> [Work item]: Gather all lines in the entries that include the word "drop".

┌──

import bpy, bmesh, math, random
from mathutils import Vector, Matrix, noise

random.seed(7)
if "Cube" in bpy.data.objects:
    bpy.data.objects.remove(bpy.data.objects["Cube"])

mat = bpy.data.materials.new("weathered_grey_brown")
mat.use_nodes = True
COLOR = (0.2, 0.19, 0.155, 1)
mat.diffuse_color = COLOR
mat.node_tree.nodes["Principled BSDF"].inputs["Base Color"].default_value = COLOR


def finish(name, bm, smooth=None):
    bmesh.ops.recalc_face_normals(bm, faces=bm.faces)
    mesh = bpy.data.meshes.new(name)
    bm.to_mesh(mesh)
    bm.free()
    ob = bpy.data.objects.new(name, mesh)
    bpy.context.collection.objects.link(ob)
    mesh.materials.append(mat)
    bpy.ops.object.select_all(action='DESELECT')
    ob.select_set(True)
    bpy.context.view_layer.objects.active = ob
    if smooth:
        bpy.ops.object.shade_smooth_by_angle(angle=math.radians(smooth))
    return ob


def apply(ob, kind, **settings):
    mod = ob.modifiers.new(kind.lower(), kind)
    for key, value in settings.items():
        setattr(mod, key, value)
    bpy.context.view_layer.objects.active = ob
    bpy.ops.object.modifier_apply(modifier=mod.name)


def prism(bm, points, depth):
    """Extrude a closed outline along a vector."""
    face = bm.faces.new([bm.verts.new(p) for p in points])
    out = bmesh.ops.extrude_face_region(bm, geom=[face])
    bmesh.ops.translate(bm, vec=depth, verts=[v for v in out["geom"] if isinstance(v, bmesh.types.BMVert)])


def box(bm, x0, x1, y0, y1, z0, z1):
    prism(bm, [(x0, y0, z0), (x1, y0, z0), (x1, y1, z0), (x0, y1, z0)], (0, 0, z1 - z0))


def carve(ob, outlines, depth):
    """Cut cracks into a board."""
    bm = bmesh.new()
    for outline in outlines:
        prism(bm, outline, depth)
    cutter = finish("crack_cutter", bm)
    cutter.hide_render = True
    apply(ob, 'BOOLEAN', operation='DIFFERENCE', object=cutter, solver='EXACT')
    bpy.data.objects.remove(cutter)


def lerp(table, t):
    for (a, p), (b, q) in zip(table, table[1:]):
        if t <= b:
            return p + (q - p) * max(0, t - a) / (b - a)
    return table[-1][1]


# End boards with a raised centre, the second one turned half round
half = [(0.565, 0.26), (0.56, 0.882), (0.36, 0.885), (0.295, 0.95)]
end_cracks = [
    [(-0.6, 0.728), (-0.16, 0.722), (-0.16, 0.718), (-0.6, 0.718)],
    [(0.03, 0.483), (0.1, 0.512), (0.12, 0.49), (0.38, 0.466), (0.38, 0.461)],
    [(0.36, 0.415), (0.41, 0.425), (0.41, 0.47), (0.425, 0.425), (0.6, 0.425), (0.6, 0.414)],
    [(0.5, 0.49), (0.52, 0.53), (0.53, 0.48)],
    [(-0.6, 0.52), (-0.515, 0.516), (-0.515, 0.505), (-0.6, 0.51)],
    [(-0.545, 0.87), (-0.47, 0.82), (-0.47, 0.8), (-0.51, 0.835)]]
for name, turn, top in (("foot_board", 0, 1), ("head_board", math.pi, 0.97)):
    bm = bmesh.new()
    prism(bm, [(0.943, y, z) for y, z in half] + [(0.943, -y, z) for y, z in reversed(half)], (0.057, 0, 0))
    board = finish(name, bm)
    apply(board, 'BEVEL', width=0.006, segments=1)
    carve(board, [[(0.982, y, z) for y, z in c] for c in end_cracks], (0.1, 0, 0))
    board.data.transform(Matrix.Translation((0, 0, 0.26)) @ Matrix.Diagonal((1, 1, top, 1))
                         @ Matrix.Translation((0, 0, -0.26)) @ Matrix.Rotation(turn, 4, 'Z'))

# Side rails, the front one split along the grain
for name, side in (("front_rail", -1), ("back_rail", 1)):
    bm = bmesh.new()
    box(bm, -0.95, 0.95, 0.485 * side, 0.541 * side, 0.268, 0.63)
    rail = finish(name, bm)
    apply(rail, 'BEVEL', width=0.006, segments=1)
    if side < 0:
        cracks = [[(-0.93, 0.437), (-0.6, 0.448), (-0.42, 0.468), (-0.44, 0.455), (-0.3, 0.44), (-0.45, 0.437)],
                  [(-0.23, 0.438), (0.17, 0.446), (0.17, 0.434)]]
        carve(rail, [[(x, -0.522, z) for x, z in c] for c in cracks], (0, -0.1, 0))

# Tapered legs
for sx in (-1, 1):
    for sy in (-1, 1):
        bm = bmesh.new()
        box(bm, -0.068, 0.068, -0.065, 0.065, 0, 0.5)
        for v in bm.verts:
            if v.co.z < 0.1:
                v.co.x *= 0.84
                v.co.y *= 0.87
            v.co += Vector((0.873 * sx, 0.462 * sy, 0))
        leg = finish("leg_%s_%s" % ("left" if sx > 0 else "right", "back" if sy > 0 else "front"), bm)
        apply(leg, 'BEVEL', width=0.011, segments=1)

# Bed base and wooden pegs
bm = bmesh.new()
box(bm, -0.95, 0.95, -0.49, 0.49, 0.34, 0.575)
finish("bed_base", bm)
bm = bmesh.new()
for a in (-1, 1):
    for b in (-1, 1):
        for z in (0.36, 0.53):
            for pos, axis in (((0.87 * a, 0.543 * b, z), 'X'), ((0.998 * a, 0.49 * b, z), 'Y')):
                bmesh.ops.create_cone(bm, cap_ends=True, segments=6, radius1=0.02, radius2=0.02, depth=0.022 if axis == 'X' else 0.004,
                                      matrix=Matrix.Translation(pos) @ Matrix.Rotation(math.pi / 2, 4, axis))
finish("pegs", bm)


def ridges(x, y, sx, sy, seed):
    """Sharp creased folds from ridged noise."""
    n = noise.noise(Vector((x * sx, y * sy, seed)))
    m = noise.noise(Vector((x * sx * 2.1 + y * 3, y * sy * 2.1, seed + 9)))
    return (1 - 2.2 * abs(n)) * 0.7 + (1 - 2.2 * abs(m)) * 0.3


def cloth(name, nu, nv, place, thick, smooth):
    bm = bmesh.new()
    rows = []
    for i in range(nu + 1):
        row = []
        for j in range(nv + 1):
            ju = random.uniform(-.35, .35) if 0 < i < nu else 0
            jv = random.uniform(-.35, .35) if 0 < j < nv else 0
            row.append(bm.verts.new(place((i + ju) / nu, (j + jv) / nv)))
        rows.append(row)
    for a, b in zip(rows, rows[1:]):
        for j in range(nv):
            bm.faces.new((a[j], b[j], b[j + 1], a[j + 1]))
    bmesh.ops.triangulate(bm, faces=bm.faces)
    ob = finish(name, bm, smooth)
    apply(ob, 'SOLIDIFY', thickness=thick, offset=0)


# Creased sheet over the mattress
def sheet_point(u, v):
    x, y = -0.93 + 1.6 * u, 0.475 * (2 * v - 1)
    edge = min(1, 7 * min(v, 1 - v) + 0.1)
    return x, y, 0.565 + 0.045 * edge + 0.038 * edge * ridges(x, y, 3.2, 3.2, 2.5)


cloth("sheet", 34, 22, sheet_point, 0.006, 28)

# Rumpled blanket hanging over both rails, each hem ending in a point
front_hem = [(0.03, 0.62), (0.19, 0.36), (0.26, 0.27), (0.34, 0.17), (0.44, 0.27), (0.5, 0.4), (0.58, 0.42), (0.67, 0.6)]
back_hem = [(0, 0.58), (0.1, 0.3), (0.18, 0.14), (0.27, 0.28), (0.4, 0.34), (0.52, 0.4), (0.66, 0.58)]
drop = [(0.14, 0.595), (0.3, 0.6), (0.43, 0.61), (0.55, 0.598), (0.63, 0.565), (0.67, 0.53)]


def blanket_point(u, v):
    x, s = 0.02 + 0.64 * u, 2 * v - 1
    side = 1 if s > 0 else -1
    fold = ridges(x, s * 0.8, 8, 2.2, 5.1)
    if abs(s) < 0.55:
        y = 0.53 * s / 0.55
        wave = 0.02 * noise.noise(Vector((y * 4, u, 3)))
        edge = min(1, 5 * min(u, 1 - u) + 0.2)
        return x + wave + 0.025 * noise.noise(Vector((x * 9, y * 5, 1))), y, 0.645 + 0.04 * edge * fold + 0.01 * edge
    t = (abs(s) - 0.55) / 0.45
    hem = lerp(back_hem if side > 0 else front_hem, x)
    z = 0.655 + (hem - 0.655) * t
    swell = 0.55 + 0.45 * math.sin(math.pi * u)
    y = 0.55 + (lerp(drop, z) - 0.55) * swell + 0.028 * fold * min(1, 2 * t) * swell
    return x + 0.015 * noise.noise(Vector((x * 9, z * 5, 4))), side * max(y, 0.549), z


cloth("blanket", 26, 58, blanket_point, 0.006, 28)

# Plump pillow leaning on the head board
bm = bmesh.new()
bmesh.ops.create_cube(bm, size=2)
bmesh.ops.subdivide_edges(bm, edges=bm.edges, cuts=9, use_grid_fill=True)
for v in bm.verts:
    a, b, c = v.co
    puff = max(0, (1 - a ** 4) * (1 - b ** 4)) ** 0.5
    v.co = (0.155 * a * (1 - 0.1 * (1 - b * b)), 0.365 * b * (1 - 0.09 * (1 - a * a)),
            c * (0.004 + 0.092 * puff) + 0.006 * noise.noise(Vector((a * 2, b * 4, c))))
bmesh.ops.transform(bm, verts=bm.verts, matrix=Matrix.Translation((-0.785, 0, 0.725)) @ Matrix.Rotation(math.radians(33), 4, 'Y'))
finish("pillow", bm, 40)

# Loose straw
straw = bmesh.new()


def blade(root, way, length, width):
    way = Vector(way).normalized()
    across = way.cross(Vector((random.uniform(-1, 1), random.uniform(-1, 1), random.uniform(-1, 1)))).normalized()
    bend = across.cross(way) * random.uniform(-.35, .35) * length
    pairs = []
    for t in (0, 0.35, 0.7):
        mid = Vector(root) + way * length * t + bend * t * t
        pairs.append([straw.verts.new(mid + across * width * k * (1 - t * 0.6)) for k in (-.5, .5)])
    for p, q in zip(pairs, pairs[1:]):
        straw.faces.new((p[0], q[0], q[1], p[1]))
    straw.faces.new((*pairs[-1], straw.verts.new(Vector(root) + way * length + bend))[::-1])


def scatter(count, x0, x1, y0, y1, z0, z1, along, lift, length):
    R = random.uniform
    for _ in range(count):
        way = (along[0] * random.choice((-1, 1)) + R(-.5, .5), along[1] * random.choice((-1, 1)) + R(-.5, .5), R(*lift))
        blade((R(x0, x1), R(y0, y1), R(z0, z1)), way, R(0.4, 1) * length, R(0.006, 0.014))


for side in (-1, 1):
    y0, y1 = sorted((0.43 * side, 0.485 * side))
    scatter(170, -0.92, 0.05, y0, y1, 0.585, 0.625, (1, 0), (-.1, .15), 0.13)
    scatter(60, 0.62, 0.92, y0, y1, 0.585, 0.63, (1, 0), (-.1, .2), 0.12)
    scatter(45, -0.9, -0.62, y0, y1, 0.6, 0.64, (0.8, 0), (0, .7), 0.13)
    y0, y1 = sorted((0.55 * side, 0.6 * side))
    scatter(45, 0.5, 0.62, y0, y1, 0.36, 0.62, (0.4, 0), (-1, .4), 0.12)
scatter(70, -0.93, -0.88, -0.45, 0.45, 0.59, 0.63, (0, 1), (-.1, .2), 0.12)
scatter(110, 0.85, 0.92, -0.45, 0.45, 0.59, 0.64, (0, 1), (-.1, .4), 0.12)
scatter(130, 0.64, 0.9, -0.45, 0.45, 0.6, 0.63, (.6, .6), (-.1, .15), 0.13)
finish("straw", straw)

└──

> [Reply]:
drop = [(0.14, 0.595), (0.3, 0.6), (0.43, 0.61), (0.55, 0.598), (0.63, 0.565), (0.67, 0.53)]
    y = 0.55 + (lerp(drop, z) - 0.55) * swell + 0.028 * fold * min(1, 2 * t) * swell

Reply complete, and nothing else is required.